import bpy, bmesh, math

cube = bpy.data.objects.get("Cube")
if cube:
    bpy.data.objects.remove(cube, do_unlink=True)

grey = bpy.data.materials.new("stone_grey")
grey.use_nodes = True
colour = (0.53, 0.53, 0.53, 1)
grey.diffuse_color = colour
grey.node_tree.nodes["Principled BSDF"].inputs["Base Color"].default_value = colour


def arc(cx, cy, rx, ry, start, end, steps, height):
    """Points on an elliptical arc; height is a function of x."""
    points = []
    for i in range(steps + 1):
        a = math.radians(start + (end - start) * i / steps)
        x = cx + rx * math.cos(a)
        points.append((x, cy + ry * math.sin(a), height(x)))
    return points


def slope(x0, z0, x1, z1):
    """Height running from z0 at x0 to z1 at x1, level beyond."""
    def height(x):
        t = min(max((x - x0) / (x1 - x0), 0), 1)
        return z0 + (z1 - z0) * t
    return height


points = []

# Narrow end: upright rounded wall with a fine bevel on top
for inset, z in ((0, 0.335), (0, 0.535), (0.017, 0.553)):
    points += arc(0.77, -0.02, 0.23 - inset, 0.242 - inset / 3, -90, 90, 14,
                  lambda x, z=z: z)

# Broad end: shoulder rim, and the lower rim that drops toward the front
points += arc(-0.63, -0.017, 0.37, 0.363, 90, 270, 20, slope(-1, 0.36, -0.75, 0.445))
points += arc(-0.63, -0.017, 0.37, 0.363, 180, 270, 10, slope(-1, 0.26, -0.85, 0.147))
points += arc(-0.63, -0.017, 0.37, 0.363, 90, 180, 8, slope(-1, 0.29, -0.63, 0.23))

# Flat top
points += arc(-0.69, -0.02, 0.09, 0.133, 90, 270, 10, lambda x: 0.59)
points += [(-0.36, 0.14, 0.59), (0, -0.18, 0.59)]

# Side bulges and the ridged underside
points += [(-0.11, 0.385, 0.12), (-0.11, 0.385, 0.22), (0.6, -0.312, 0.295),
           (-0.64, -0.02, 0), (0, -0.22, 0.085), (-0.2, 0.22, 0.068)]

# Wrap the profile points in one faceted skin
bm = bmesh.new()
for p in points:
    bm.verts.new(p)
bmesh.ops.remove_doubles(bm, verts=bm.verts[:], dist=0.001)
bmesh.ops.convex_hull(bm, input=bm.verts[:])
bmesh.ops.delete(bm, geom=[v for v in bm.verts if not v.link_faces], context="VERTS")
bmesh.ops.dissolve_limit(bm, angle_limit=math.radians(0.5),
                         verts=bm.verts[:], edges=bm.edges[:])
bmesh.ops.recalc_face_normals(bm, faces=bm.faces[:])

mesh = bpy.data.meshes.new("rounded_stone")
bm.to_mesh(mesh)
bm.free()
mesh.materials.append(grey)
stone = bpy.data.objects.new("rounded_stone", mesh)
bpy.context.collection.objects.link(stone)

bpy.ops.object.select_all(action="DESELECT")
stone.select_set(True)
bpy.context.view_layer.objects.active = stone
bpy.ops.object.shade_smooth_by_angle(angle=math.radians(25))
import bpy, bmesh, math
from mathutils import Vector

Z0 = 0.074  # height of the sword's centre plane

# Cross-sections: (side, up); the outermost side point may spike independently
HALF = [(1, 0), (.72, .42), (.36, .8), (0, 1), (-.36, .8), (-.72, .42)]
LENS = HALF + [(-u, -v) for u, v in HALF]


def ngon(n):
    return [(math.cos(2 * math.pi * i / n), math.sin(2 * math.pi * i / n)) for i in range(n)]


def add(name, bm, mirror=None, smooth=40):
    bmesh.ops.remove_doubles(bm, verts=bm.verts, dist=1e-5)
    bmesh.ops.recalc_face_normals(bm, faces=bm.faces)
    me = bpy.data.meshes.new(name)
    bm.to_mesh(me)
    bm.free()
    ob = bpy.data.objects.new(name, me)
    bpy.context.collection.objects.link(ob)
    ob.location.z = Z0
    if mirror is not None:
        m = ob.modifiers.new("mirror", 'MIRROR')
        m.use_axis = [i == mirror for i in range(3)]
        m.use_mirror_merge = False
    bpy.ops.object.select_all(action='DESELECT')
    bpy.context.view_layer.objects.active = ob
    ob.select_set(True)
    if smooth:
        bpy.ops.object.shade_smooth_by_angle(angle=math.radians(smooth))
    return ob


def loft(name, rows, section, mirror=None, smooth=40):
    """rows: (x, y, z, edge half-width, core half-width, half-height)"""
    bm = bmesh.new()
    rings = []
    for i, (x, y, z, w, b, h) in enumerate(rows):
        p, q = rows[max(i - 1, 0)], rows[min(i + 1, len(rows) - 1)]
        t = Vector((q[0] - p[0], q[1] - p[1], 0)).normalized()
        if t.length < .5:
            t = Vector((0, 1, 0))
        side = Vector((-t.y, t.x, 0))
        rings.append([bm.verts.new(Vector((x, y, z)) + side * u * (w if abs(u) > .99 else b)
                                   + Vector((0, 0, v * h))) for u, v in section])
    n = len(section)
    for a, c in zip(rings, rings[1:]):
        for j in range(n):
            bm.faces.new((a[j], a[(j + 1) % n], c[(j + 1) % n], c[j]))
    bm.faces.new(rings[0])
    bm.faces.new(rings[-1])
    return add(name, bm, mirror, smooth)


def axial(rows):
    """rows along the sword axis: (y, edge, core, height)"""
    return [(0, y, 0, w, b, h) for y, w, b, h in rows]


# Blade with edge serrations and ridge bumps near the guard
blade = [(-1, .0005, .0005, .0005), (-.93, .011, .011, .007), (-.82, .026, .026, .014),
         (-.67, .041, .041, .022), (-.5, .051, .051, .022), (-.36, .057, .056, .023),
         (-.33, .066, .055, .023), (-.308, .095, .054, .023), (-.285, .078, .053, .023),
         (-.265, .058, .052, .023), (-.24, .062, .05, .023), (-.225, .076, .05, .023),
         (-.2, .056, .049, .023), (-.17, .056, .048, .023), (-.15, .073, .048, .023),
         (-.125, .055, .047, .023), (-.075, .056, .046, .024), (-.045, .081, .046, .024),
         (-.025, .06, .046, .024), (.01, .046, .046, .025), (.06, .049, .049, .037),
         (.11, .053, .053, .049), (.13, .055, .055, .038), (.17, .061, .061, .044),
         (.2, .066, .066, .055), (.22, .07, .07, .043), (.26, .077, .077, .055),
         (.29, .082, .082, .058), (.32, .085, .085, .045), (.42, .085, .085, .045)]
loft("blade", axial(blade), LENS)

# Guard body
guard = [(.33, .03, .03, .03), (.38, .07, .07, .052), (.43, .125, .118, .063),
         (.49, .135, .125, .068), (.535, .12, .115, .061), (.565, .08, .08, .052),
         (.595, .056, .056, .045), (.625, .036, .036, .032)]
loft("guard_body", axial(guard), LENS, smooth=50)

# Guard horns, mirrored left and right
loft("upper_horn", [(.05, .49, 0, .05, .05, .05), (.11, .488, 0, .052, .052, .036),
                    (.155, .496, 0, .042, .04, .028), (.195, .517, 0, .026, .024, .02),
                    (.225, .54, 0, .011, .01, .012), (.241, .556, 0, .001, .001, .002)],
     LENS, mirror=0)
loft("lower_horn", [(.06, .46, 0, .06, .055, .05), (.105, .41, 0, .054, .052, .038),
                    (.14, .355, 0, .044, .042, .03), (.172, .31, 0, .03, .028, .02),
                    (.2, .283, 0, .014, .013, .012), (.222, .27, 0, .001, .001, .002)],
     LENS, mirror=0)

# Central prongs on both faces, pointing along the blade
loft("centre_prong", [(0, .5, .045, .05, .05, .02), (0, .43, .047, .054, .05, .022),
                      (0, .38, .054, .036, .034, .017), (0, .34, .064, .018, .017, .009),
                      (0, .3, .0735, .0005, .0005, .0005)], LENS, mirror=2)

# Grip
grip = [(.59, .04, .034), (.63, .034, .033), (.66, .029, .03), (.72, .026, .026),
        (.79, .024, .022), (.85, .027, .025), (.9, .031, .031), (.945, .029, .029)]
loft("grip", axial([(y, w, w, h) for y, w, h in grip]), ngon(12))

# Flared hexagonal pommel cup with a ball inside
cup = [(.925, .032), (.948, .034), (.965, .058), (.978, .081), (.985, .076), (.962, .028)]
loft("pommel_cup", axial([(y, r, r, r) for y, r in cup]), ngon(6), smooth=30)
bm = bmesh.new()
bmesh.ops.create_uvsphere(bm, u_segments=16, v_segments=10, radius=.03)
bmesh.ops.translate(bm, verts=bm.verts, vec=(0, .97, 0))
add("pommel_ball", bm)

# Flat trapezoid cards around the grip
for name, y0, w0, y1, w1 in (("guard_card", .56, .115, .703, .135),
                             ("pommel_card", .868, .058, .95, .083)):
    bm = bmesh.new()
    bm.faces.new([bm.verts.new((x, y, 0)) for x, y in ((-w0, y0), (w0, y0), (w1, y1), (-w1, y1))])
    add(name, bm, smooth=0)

DIRECTIONS => Only one stretch of the entries above is wanted: the lines from the one containing "t = min(max((x" through the one containing "bm.to_mesh(mesh)". Please reproduce it exactly.

TASK ANSWER =>
        t = min(max((x - x0) / (x1 - x0), 0), 1)
        return z0 + (z1 - z0) * t
    return height


points = []

# Narrow end: upright rounded wall with a fine bevel on top
for inset, z in ((0, 0.335), (0, 0.535), (0.017, 0.553)):
    points += arc(0.77, -0.02, 0.23 - inset, 0.242 - inset / 3, -90, 90, 14,
                  lambda x, z=z: z)

# Broad end: shoulder rim, and the lower rim that drops toward the front
points += arc(-0.63, -0.017, 0.37, 0.363, 90, 270, 20, slope(-1, 0.36, -0.75, 0.445))
points += arc(-0.63, -0.017, 0.37, 0.363, 180, 270, 10, slope(-1, 0.26, -0.85, 0.147))
points += arc(-0.63, -0.017, 0.37, 0.363, 90, 180, 8, slope(-1, 0.29, -0.63, 0.23))

# Flat top
points += arc(-0.69, -0.02, 0.09, 0.133, 90, 270, 10, lambda x: 0.59)
points += [(-0.36, 0.14, 0.59), (0, -0.18, 0.59)]

# Side bulges and the ridged underside
points += [(-0.11, 0.385, 0.12), (-0.11, 0.385, 0.22), (0.6, -0.312, 0.295),
           (-0.64, -0.02, 0), (0, -0.22, 0.085), (-0.2, 0.22, 0.068)]

# Wrap the profile points in one faceted skin
bm = bmesh.new()
for p in points:
    bm.verts.new(p)
bmesh.ops.remove_doubles(bm, verts=bm.verts[:], dist=0.001)
bmesh.ops.convex_hull(bm, input=bm.verts[:])
bmesh.ops.delete(bm, geom=[v for v in bm.verts if not v.link_faces], context="VERTS")
bmesh.ops.dissolve_limit(bm, angle_limit=math.radians(0.5),
                         verts=bm.verts[:], edges=bm.edges[:])
bmesh.ops.recalc_face_normals(bm, faces=bm.faces[:])

mesh = bpy.data.meshes.new("rounded_stone")
bm.to_mesh(mesh)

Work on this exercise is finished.